▶ **Your assignment**
In the data below, the answer is the run of lines from the line containing "0.1, 0.028, 0.028)" through the line containing "d = pts[(i +", both included; print it exactly and nothing else.

(Collected data)

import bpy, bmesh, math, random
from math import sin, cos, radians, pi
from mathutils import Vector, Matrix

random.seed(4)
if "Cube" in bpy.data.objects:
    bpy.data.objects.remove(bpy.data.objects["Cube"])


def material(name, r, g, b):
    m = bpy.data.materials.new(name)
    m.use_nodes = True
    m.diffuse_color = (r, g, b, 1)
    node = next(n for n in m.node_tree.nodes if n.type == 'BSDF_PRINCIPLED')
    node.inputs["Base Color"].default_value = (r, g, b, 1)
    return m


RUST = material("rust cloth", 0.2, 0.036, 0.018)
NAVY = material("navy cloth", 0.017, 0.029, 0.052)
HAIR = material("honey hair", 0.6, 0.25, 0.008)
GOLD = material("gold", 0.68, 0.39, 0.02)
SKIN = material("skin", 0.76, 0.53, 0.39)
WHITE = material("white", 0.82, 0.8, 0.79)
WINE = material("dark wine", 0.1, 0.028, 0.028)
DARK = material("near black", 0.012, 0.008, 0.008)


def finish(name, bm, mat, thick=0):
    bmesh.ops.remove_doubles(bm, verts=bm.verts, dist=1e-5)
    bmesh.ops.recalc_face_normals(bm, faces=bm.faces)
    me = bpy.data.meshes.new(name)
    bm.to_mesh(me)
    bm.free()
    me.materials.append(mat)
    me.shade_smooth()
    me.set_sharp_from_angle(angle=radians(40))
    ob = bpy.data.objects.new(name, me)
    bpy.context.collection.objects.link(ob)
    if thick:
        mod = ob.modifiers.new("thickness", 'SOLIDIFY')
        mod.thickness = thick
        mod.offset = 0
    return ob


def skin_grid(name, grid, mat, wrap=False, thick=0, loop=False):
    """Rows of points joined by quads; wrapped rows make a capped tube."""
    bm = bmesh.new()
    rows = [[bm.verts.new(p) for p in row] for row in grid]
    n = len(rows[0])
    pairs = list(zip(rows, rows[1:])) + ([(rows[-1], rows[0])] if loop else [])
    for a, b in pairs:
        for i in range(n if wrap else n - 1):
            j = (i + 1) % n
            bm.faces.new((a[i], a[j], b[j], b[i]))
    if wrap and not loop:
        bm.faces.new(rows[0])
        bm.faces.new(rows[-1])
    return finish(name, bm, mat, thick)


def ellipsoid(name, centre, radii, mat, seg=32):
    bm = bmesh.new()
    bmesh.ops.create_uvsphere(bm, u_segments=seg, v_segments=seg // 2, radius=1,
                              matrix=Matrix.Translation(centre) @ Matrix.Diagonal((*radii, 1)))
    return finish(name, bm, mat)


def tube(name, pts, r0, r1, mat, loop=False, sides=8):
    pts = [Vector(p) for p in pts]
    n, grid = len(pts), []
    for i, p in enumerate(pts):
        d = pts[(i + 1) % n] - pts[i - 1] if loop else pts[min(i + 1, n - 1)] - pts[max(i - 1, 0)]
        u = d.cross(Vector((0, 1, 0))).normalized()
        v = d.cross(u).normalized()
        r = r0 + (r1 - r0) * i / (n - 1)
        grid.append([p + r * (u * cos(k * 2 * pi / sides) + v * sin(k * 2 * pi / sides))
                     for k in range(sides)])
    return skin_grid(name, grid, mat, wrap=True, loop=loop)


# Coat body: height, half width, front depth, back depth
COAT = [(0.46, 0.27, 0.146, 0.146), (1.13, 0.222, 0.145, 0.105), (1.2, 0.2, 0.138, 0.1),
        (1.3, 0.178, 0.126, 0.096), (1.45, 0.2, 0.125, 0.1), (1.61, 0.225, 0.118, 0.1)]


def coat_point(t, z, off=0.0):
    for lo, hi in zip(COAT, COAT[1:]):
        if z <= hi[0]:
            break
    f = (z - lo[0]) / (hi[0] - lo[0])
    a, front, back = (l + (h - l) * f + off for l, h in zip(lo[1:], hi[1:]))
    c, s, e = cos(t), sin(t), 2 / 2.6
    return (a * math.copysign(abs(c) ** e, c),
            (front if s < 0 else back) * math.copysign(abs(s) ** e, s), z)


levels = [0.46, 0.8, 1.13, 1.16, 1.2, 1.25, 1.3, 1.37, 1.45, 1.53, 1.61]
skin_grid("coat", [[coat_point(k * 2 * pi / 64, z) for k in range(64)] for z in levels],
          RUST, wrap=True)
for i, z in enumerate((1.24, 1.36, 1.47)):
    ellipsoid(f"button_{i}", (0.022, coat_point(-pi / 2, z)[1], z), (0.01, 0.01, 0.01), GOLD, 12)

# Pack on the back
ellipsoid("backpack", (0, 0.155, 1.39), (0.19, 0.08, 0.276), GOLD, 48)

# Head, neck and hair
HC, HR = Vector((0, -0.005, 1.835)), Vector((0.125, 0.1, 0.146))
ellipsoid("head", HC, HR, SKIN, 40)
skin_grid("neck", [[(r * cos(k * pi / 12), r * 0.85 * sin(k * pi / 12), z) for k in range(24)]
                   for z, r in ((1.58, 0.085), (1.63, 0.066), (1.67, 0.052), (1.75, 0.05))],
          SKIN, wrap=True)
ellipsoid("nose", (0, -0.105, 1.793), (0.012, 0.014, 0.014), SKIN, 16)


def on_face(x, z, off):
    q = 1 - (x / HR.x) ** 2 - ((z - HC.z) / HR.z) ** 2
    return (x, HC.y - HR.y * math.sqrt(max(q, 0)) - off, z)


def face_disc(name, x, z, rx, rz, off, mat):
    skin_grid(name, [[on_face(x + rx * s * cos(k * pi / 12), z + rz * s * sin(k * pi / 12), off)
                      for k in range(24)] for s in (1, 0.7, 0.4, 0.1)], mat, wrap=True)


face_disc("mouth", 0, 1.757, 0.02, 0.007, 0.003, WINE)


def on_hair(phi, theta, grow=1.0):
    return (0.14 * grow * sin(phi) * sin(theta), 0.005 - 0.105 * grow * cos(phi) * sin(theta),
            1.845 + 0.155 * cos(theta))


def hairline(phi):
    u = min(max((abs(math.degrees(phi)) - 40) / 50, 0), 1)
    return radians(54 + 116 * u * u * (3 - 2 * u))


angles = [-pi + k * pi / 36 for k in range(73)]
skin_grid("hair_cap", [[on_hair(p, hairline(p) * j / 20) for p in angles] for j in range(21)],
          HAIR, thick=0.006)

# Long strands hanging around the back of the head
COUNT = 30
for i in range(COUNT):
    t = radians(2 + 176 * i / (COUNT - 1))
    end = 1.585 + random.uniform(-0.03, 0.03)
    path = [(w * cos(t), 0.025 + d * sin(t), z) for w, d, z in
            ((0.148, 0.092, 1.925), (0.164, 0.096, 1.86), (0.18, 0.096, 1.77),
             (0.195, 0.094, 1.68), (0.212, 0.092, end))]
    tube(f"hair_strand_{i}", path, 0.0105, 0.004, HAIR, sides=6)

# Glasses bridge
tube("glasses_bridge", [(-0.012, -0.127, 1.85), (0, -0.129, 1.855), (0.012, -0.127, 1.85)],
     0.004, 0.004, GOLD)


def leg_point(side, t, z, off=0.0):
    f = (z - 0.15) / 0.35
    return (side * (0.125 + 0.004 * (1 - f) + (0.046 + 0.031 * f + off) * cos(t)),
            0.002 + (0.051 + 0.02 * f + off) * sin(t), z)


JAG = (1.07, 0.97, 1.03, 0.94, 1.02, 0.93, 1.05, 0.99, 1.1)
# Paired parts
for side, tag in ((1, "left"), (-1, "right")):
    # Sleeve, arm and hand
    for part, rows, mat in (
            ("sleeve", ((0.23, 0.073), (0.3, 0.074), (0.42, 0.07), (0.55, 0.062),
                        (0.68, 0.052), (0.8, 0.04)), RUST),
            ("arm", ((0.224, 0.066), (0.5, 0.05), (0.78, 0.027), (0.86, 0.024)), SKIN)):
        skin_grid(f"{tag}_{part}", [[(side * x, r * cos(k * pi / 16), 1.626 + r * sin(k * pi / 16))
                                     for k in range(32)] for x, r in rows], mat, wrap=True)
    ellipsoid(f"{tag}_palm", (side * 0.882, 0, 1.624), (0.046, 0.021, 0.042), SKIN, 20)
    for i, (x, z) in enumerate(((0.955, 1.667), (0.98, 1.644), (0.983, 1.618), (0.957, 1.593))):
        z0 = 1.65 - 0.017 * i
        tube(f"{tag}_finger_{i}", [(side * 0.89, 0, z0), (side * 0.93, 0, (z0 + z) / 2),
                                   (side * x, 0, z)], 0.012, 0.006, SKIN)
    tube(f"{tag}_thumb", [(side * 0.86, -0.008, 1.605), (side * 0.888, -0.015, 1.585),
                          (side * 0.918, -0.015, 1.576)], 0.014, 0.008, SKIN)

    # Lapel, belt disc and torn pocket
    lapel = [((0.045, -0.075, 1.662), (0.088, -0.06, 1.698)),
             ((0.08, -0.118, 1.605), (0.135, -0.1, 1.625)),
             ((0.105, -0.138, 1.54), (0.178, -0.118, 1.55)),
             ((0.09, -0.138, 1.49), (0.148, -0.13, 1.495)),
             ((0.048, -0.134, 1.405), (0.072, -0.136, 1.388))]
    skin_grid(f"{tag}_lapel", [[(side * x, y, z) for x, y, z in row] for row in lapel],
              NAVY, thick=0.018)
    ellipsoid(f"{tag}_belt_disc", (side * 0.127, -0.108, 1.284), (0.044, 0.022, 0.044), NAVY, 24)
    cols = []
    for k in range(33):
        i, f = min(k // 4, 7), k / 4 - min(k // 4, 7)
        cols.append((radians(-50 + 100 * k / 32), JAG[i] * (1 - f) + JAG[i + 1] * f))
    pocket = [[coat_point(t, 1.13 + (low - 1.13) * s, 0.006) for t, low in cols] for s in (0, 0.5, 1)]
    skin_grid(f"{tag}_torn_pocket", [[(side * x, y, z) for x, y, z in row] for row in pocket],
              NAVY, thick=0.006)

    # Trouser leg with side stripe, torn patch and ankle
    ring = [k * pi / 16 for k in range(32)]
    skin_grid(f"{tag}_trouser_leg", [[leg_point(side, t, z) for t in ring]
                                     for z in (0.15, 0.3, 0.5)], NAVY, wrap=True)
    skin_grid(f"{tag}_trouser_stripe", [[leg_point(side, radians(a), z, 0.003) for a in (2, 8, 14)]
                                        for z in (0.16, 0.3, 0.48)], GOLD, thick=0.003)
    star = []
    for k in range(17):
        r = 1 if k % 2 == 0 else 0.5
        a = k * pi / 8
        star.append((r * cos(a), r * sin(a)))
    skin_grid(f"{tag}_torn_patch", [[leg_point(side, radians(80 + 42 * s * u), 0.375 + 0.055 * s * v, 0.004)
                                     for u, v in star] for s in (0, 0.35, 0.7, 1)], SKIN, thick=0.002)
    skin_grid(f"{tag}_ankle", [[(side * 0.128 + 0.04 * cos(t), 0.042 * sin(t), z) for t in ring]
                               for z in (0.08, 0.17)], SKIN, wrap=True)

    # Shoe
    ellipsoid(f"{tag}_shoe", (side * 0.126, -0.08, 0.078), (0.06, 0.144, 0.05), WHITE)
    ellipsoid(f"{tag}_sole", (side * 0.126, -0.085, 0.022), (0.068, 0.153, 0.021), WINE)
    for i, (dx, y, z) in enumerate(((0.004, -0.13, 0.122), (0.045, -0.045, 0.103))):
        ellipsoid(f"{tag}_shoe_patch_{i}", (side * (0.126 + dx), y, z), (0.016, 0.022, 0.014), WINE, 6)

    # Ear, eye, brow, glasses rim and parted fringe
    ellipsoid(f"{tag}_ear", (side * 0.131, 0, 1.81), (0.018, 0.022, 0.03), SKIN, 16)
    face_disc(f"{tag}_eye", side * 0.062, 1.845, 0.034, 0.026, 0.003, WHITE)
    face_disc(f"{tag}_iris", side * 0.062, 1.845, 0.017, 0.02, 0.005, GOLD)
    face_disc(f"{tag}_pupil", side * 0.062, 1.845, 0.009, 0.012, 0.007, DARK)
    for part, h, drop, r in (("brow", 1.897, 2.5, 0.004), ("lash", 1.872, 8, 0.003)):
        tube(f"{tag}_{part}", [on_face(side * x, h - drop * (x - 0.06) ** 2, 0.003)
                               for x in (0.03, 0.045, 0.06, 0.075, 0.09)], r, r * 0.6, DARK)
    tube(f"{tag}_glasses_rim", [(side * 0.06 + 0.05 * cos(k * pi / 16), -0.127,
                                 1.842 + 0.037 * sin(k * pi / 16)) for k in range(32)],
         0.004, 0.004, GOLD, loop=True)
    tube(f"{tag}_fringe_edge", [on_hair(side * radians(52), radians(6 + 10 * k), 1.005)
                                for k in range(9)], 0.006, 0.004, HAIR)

▶ **Answer to the problem**
WINE = material("dark wine", 0.1, 0.028, 0.028)
DARK = material("near black", 0.012, 0.008, 0.008)


def finish(name, bm, mat, thick=0):
    bmesh.ops.remove_doubles(bm, verts=bm.verts, dist=1e-5)
    bmesh.ops.recalc_face_normals(bm, faces=bm.faces)
    me = bpy.data.meshes.new(name)
    bm.to_mesh(me)
    bm.free()
    me.materials.append(mat)
    me.shade_smooth()
    me.set_sharp_from_angle(angle=radians(40))
    ob = bpy.data.objects.new(name, me)
    bpy.context.collection.objects.link(ob)
    if thick:
        mod = ob.modifiers.new("thickness", 'SOLIDIFY')
        mod.thickness = thick
        mod.offset = 0
    return ob


def skin_grid(name, grid, mat, wrap=False, thick=0, loop=False):
    """Rows of points joined by quads; wrapped rows make a capped tube."""
    bm = bmesh.new()
    rows = [[bm.verts.new(p) for p in row] for row in grid]
    n = len(rows[0])
    pairs = list(zip(rows, rows[1:])) + ([(rows[-1], rows[0])] if loop else [])
    for a, b in pairs:
        for i in range(n if wrap else n - 1):
            j = (i + 1) % n
            bm.faces.new((a[i], a[j], b[j], b[i]))
    if wrap and not loop:
        bm.faces.new(rows[0])
        bm.faces.new(rows[-1])
    return finish(name, bm, mat, thick)


def ellipsoid(name, centre, radii, mat, seg=32):
    bm = bmesh.new()
    bmesh.ops.create_uvsphere(bm, u_segments=seg, v_segments=seg // 2, radius=1,
                              matrix=Matrix.Translation(centre) @ Matrix.Diagonal((*radii, 1)))
    return finish(name, bm, mat)


def tube(name, pts, r0, r1, mat, loop=False, sides=8):
    pts = [Vector(p) for p in pts]
    n, grid = len(pts), []
    for i, p in enumerate(pts):
        d = pts[(i + 1) % n] - pts[i - 1] if loop else pts[min(i + 1, n - 1)] - pts[max(i - 1, 0)]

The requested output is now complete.